In regard to the private MVNO event, Borrelli said, “To be specific, nobody talks about pricing or anything that would be anti-competitive. That’s why we manage the size and attendees.”
This week the National Telecommunications and Information Administration (NTIA) announced the amount of funding each U.S. state and territory will receive from the $42.5 billion BEAD program.
Asked which members of ACA and NCTC are interested in applying for BEAD funds, ACA Connects CEO Grant Spellmeyer said, “The better question is: who isn’t?”
He said, “It’s dominating everything that’s going on from the ACA perspective. I have a lot of members interested in using the money to expand and upgrade service.”
Interestingly, cable operators have always fought “overbuilding” especially when municipalities have wanted to build new high-speed broadband networks in cable’s footprint. Their argument has always been that taxpayer money shouldn’t be used to compete with their private investments.
But now, cable and other broadband providers want to access taxpayer money themselves. Spellmeyer said, “I think the concern is sending government money to places where that will be used to undercut the investments and service offerings of people who built on their own dime.”
But he said there will also be areas where ACA members compete for BEAD funds to raise the speed thresholds inside their own footprints, “and in effect they will be overbuilding themselves.”
“They’re going to have to win a competitive process and convince the government that’s the best use of the money,” he said.
So, the old arguments against overbuilding are likely to get a bit fuzzy.
Before overbuilding fights happen, however, the NTIA wants to prioritize funding for unserved locations. In these locales all bidders will be competing to build greenfield infrastructure.

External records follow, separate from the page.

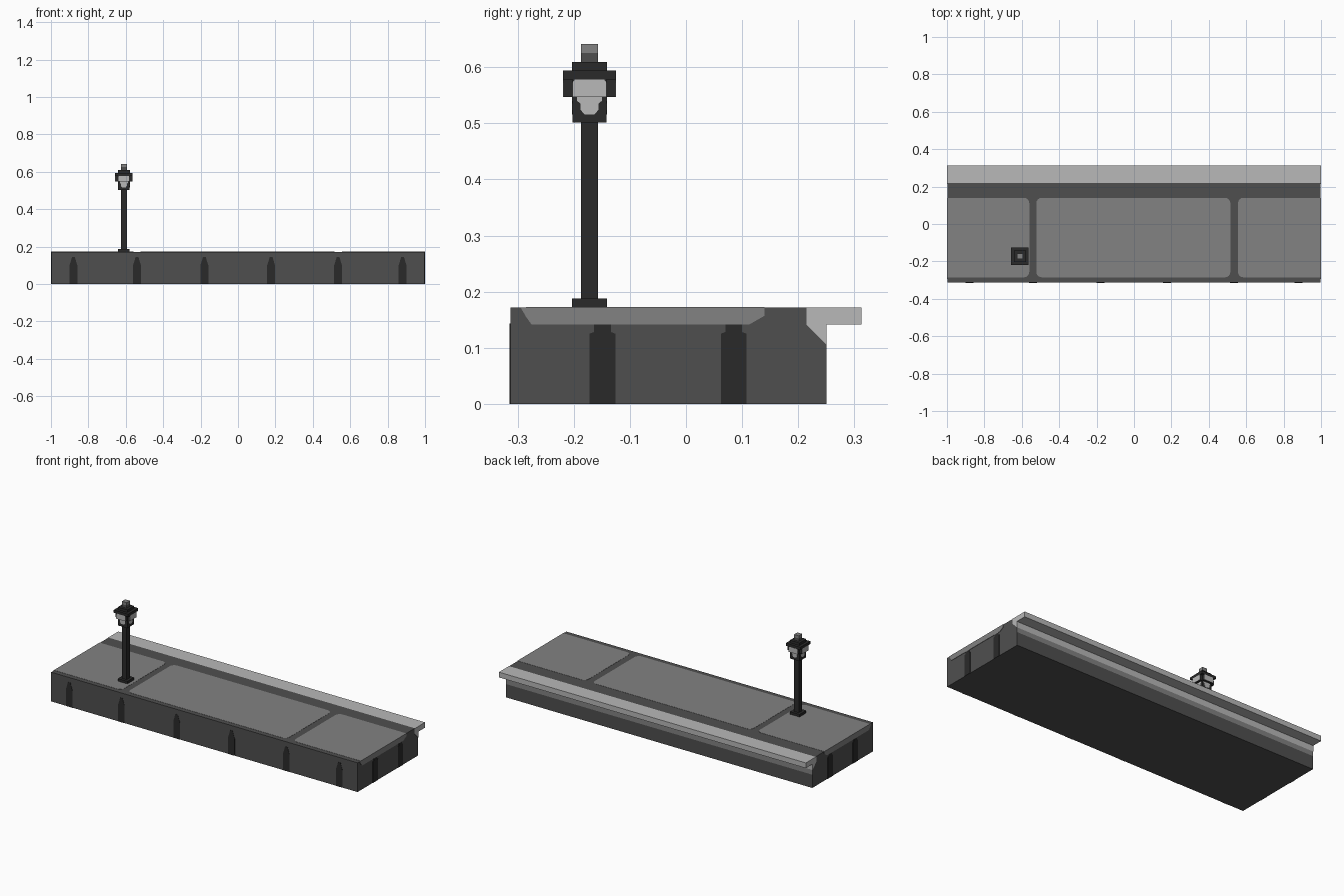
import bpy, bmesh, math
from mathutils import Vector

cube = bpy.data.objects.get("Cube")
if cube:
    bpy.data.objects.remove(cube, do_unlink=True)


def material(name, v):
    m = bpy.data.materials.new(name)
    m.use_nodes = True
    col = (v, v, v, 1)
    m.diffuse_color = col
    bsdf = m.node_tree.nodes["Principled BSDF"]
    bsdf.inputs["Base Color"].default_value = col
    bsdf.inputs["Roughness"].default_value = 0.9
    return m


CONCRETE = material("dark concrete grey", 0.078)
PAVING = material("paving mid grey", 0.223)
EDGE = material("pale edge grey", 0.479)
IRON = material("iron black", 0.023)


def prism(name, pts, origin, u, v, depth, mats):
    """Extrude the outline pts, drawn in axes u and v at origin, along u x v."""
    u, v = Vector(u), Vector(v)
    bm = bmesh.new()
    f = bm.faces.new([bm.verts.new(Vector(origin) + u * a + v * b) for a, b in pts])
    ext = bmesh.ops.extrude_face_region(bm, geom=[f], use_keep_orig=True)
    moved = [g for g in ext["geom"] if isinstance(g, bmesh.types.BMVert)]
    bmesh.ops.translate(bm, verts=moved, vec=u.cross(v) * depth)
    bmesh.ops.recalc_face_normals(bm, faces=bm.faces)
    me = bpy.data.meshes.new(name)
    bm.to_mesh(me)
    bm.free()
    for m in mats:
        me.materials.append(m)
    ob = bpy.data.objects.new(name, me)
    bpy.context.collection.objects.link(ob)
    return ob


def rect(w, h):
    return [(-w / 2, -h / 2), (w / 2, -h / 2), (w / 2, h / 2), (-w / 2, h / 2)]


X, Y, Z = (1, 0, 0), (0, 1, 0), (0, 0, 1)
TOP, HALF, PLATE = 0.172, 0.998, 0.002

# Platform: cross-section with an overhanging ledge along the back
section = [(-0.313, 0), (0.25, 0), (0.25, 0.078), (0.25, 0.106), (0.25, 0.141),
           (0.313, 0.141), (0.313, TOP), (0.22, TOP), (-0.313, TOP)]
platform = prism("platform", section, (-HALF, 0, 0), Y, Z, 2 * HALF,
                 [CONCRETE, PAVING, EDGE])
for p in platform.data.polygons:
    c, n = p.center, p.normal
    if abs(n.x) > 0.5:
        continue
    if c.y > 0.24 and c.z > 0.106:
        p.material_index = 2
    elif n.y > 0.5 and c.z > 0.078:
        p.material_index = 1


# Paving panels with rounded inner corners
def panel(x0, x1, y0, y1, r_left, r_right):
    pts = []
    for cx, cy, r, start in ((x0, y0, r_left, 180), (x1, y0, r_right, 270),
                             (x1, y1, r_right, 0), (x0, y1, r_left, 90)):
        sx, sy = (1 if cx == x0 else -1), (1 if cy == y0 else -1)
        if r == 0:
            pts.append((cx, cy))
            continue
        for i in range(5):
            a = math.radians(start + i * 22.5)
            pts.append((cx + sx * r + r * math.cos(a), cy + sy * r + r * math.sin(a)))
    return pts


R = 0.028
for name, x0, x1, rl, rr in (("paving_right", -1, -0.56, 0, R),
                             ("paving_middle", -0.522, 0.515, R, R),
                             ("paving_left", 0.556, 1, R, 0)):
    prism(name, panel(x0, x1, -0.285, 0.14, rl, rr), (0, 0, TOP), X, Y, 0.001, [PAVING])

# Niches along the front
niche = [(-0.021, 0), (0.021, 0), (0.021, 0.1), (0.013, 0.125), (0.008, 0.143),
         (-0.008, 0.143), (-0.013, 0.125), (-0.021, 0.1)]
for i, x in enumerate((-0.88, -0.54, -0.18, 0.177, 0.535, 0.88)):
    prism(f"front_niche_{i + 1}", niche, (x, -0.313, 0), X, Z, 0.0015, [IRON])

# Painted ends: paving band, pale ledge end and two niches on each
end_niche = [(-0.023, 0), (0.023, 0), (0.023, 0.125), (0.015, 0.128), (0.015, 0.141),
             (-0.015, 0.141), (-0.015, 0.128), (-0.023, 0.125)]
band = [(-0.275, 0.141), (0.112, 0.141), (0.14, 0.157), (0.14, TOP), (-0.295, TOP),
        (-0.285, 0.155)]
ledge_end = [(0.215, 0.141), (0.25, 0.106), (0.25, 0.141), (0.313, 0.141),
             (0.313, TOP), (0.215, TOP)]
for side, s in (("left", 1), ("right", -1)):
    ox = s * HALF
    prism(f"{side}_paving_band", band, (ox, 0, 0), Y, Z, s * PLATE, [PAVING])
    prism(f"{side}_ledge_end", ledge_end, (ox, 0, 0), Y, Z, s * PLATE, [EDGE])
    for i, y in enumerate((-0.149, 0.085)):
        prism(f"{side}_end_niche_{i + 1}", end_niche, (ox, y, 0), Y, Z, s * PLATE, [IRON])

# Lamp post: stacked square blocks
LX, LY = -0.61, -0.172
for name, w, z0, z1, m in (("lamp_plinth", 0.062, TOP, 0.188, IRON),
                           ("lamp_post", 0.031, 0.188, 0.501, IRON),
                           ("lantern_lower", 0.061, 0.501, 0.547, IRON),
                           ("lantern_roof", 0.094, 0.578, 0.594, IRON),
                           ("lantern_cap", 0.0625, 0.594, 0.609, IRON),
                           ("finial_lower", 0.031, 0.609, 0.625, CONCRETE),
                           ("finial_upper", 0.031, 0.625, 0.641, PAVING)):
    prism(name, rect(w, w), (LX, LY, z0), X, Y, z1 - z0, [m])

# Lantern body: cross-shaped block
a, b = 0.0305, 0.0462
cross = [(-a, -b), (a, -b), (a, -a), (b, -a), (b, a), (a, a),
         (a, b), (-a, b), (-a, a), (-b, a), (-b, -a), (-a, -a)]
prism("lantern_body", cross, (LX, LY, 0.547), X, Y, 0.031, [IRON])

# Glass panes on the four sides, the lower ones stepping inwards
pane_low = [(-0.009, 0.516), (0.009, 0.516), (0.016, 0.524), (0.016, 0.535),
            (0.022, 0.54), (0.022, 0.547), (-0.022, 0.547), (-0.022, 0.54),
            (-0.016, 0.535), (-0.016, 0.524)]
pane_high = [(-0.0305, 0.547), (0.0305, 0.547), (0.0305, 0.572), (0.026, 0.578),
             (-0.026, 0.578), (-0.0305, 0.572)]
for side, n in (("front", (0, -1, 0)), ("back", (0, 1, 0)),
                ("left", (1, 0, 0)), ("right", (-1, 0, 0))):
    n = Vector(n)
    u = Vector(Z).cross(n)
    base = Vector((LX, LY, 0))
    prism(f"{side}_pane_lower", pane_low, base + n * 0.0305, u, Z, 0.001, [EDGE])
    prism(f"{side}_pane_upper", pane_high, base + n * b, u, Z, 0.001, [EDGE])
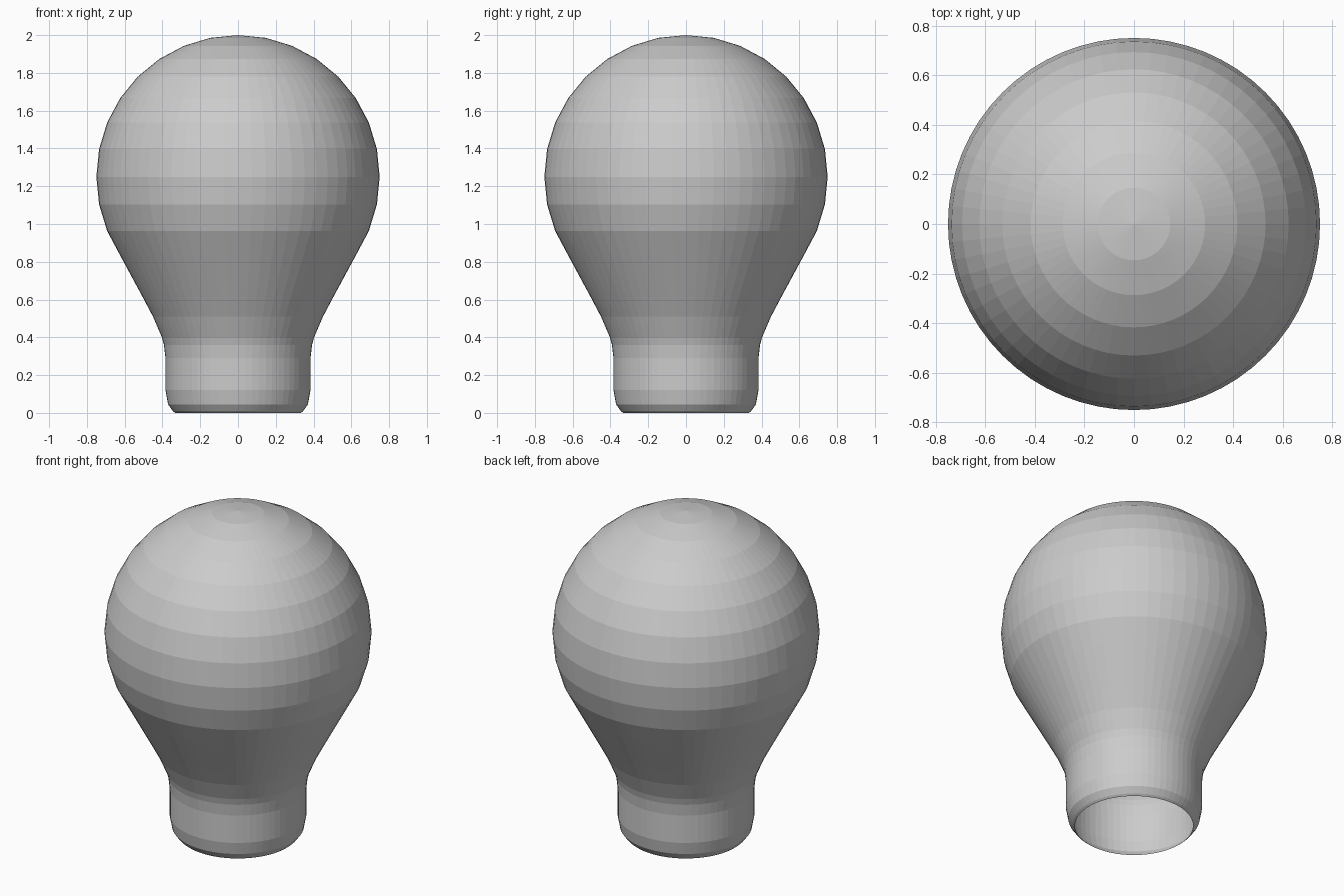
import bpy, bmesh, math

if "Cube" in bpy.data.objects:
    bpy.data.objects.remove(bpy.data.objects["Cube"])

SEGMENTS = 64
R, CZ = 0.75, 1.25

# Profile (radius, height): open base, neck, flare
profile = [(0.333, 0.0), (0.345, 0.01), (0.37, 0.045), (0.384, 0.12), (0.384, 0.29),
           (0.392, 0.36), (0.403, 0.40), (0.450, 0.51), (0.503, 0.61)]
# Round globe, 11.25 degree steps up to the pole
for i in range(-3, 8):
    a = math.radians(11.25 * i)
    profile.append((R * math.cos(a), CZ + R * math.sin(a)))

bm = bmesh.new()
rings = []
for r, z in profile:
    rings.append([bm.verts.new((r * math.cos(2 * math.pi * k / SEGMENTS),
                                r * math.sin(2 * math.pi * k / SEGMENTS), z))
                  for k in range(SEGMENTS)])
for low, high in zip(rings, rings[1:]):
    for k in range(SEGMENTS):
        n = (k + 1) % SEGMENTS
        bm.faces.new((low[k], low[n], high[n], high[k]))

# Crown of the globe
pole = bm.verts.new((0, 0, CZ + R))
for k in range(SEGMENTS):
    bm.faces.new((rings[-1][k], rings[-1][(k + 1) % SEGMENTS], pole))

mesh = bpy.data.meshes.new("bulb_glass")
bm.to_mesh(mesh)
bm.free()
bulb = bpy.data.objects.new("bulb_glass", mesh)
bpy.context.collection.objects.link(bulb)
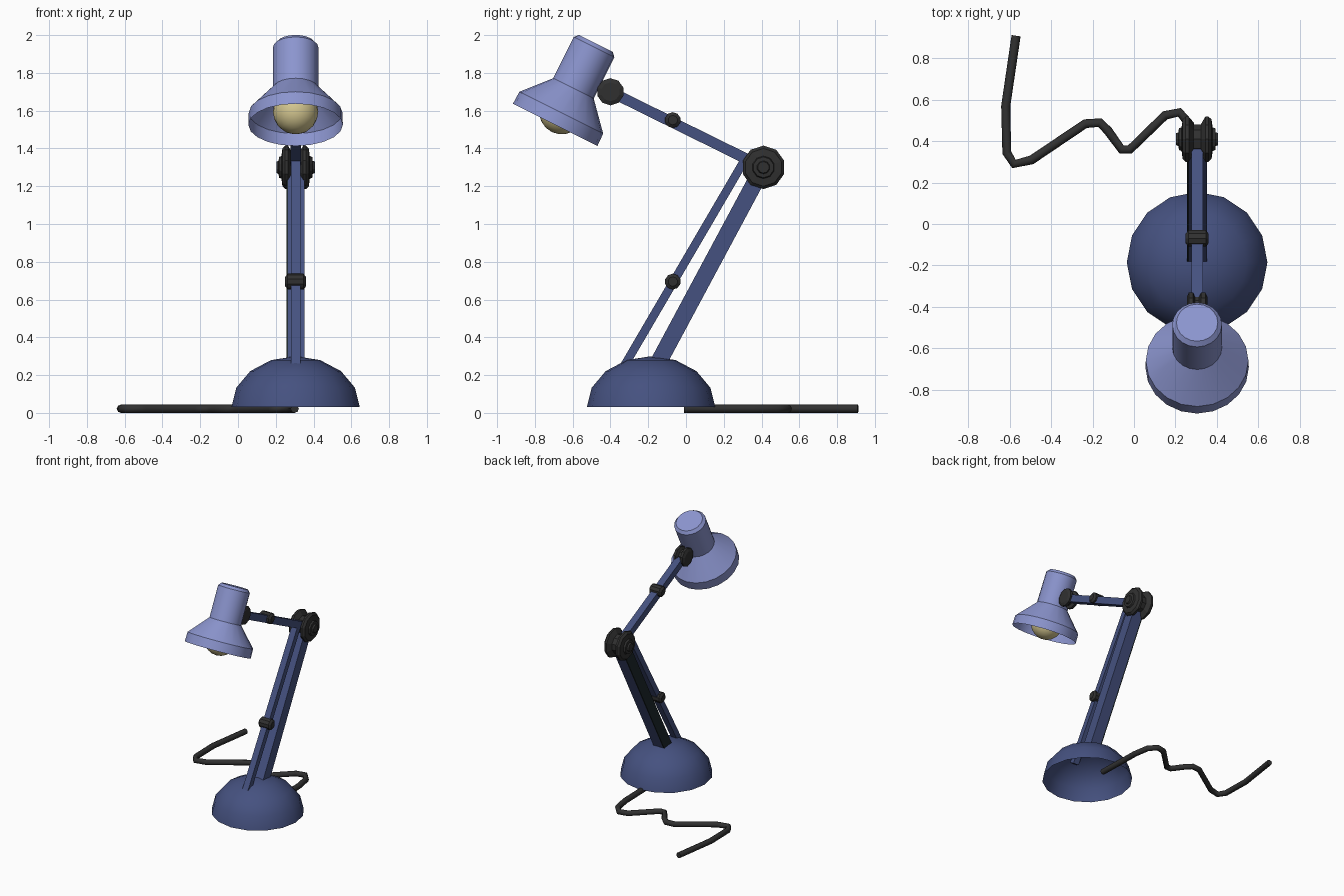
import bpy, bmesh, math
from mathutils import Matrix, Vector

if "Cube" in bpy.data.objects:
    bpy.data.objects.remove(bpy.data.objects["Cube"])

X = 0.305  # centre plane of the lamp


def material(name, rgb):
    m = bpy.data.materials.new(name)
    m.diffuse_color = (*rgb, 1)
    m.use_nodes = True
    m.node_tree.nodes["Principled BSDF"].inputs["Base Color"].default_value = m.diffuse_color
    return m


navy = material("navy_blue", (0.06, 0.083, 0.215))
lilac = material("lilac_blue", (0.26, 0.30, 0.62))
black = material("black_rubber", (0.03, 0.03, 0.03))
dark = material("dark_metal", (0.012, 0.02, 0.024))
cream = material("bulb_cream", (0.66, 0.57, 0.28))


def finish(bm, name, mat, smooth=True):
    bmesh.ops.recalc_face_normals(bm, faces=bm.faces[:])
    me = bpy.data.meshes.new(name)
    bm.to_mesh(me)
    bm.free()
    me.materials.append(mat)
    ob = bpy.data.objects.new(name, me)
    bpy.context.collection.objects.link(ob)
    if smooth:
        bpy.ops.object.select_all(action='DESELECT')
        ob.select_set(True)
        bpy.context.view_layer.objects.active = ob
        bpy.ops.object.shade_smooth_by_angle(angle=math.radians(32))
    return ob


def lathe(name, profile, n, origin, axis, mat, turn=0.0, smooth=True):
    """Revolve (radius, height) points around an axis through origin."""
    w = Vector(axis).normalized()
    u = Vector((0, 1, 0)) if abs(w.x) > 0.9 else Vector((1, 0, 0))
    v = w.cross(u)
    bm = bmesh.new()
    rings = []
    for r, h in profile:
        c = Vector(origin) + w * h
        if r == 0:
            rings.append([bm.verts.new(c)] * n)
            continue
        rings.append([bm.verts.new(c + r * (u * math.cos(a) + v * math.sin(a)))
                      for a in (turn + 2 * math.pi * i / n for i in range(n))])
    for a, b in zip(rings, rings[1:]):
        for i in range(n):
            j = (i + 1) % n
            quad = list(dict.fromkeys((a[i], a[j], b[j], b[i])))
            bm.faces.new(quad)
    return finish(bm, name, mat, smooth)


def bar(name, p, q, x0, x1, width, mat):
    """Rectangular bar between two (y, z) points."""
    d = Vector((0, q[0] - p[0], q[1] - p[1]))
    bm = bmesh.new()
    bmesh.ops.create_cube(bm, size=1)
    mid = Vector(((x0 + x1) / 2, (p[0] + q[0]) / 2, (p[1] + q[1]) / 2))
    tilt = Matrix.Rotation(-math.atan2(d.y, d.z), 4, 'X')
    bm.transform(Matrix.Translation(mid) @ tilt
                 @ Matrix.Diagonal((x1 - x0, width, d.length, 1)))
    return finish(bm, name, mat, False)


def mirrored(half):
    """Mirror a half profile running from the outside to the middle."""
    return [(r, -h) for r, h in half] + [(r, h) for r, h in reversed(half)]


# Hollow domed base
dome = [(0.34 * math.cos(a), 0.27 * math.sin(a))
        for a in (math.radians(22.5 * i) for i in range(4))] + [(0, 0.27)]
lathe("base_dome", dome, 16, (X, -0.185, 0.03), (0, 0, 1), navy)

# Arms
bar("lower_arm", (-0.155, 0.25), (0.40, 1.285), 0.265, 0.352, 0.088, navy)
bar("lower_arm_left_plate", (-0.155, 0.25), (0.40, 1.285), 0.256, 0.265, 0.088, dark)
bar("lower_arm_rod", (-0.335, 0.235), (0.32, 1.355), 0.28, 0.33, 0.045, navy)
bar("upper_arm", (0.37, 1.32), (-0.38, 1.69), 0.277, 0.333, 0.056, navy)

# Elbow joint, a spool with stepped caps
elbow = mirrored([(0, 0.102), (0.03, 0.102), (0.035, 0.09), (0.055, 0.088),
                  (0.06, 0.075), (0.1, 0.07), (0.115, 0.055), (0.115, 0.04), (0.075, 0.018)])
lathe("elbow_joint", elbow, 10, (X, 0.41, 1.30), (1, 0, 0), black, math.pi / 10, False)

# Head joint
head = mirrored([(0, 0.05), (0.05, 0.05), (0.072, 0.04), (0.072, 0.02), (0.05, 0.01)])
lathe("head_joint", head, 10, (X, -0.40, 1.70), (1, 0, 0), black, math.pi / 10, False)

# Small pivot knobs on the rods
knob = mirrored([(0, 0.055), (0.025, 0.055), (0.042, 0.042), (0.042, 0.02)])
for label, z in (("lower", 0.695), ("upper", 1.55)):
    lathe(label + "_pivot_knob", knob, 10, (X, -0.07, z), (1, 0, 0), black, math.pi / 10, False)

# Shade and bulb share a tilted axis
rim = Vector((X, -0.6925, 1.525))
axis = Vector((0, 0.447, 0.894))
shade = [(0.25, 0), (0.248, 0.072), (0.12, 0.216), (0.12, 0.46), (0.1, 0.482), (0, 0.482)]
lathe("lamp_shade", shade, 20, rim, axis, lilac)
bulb = [(0.12 * math.sin(a), 0.078 - 0.12 * math.cos(a))
        for a in (math.pi * i / 10 for i in range(1, 10))]
lathe("light_bulb", [(0, -0.042)] + bulb + [(0, 0.198)], 20, rim, axis, cream)

# Power cord lying on the floor
path = [(-0.57, 0.91), (-0.62, 0.57), (-0.615, 0.345), (-0.58, 0.29), (-0.495, 0.31),
        (-0.235, 0.485), (-0.165, 0.49), (-0.125, 0.45), (-0.06, 0.36), (-0.02, 0.36),
        (0.15, 0.525), (0.22, 0.54), (0.27, 0.48), (0.29, 0.36), (0.30, -0.01)]
cu = bpy.data.curves.new("power_cord", 'CURVE')
cu.dimensions = '3D'
cu.bevel_depth = 0.022
cu.bevel_resolution = 2
cu.use_fill_caps = True
sp = cu.splines.new('POLY')
sp.points.add(len(path) - 1)
for pt, (x, y) in zip(sp.points, path):
    pt.co = (x, y, 0.022, 1)
cu.materials.append(black)
bpy.context.collection.objects.link(bpy.data.objects.new("power_cord", cu))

Borrelli said, “I’m not predicting that there’s going to be massive overbuilding. Many of our members do compete against each other. It’s not like we’re afraid of competition.”
ACA Connects and NCTC expect more than 1,000 attendees to their show in late August.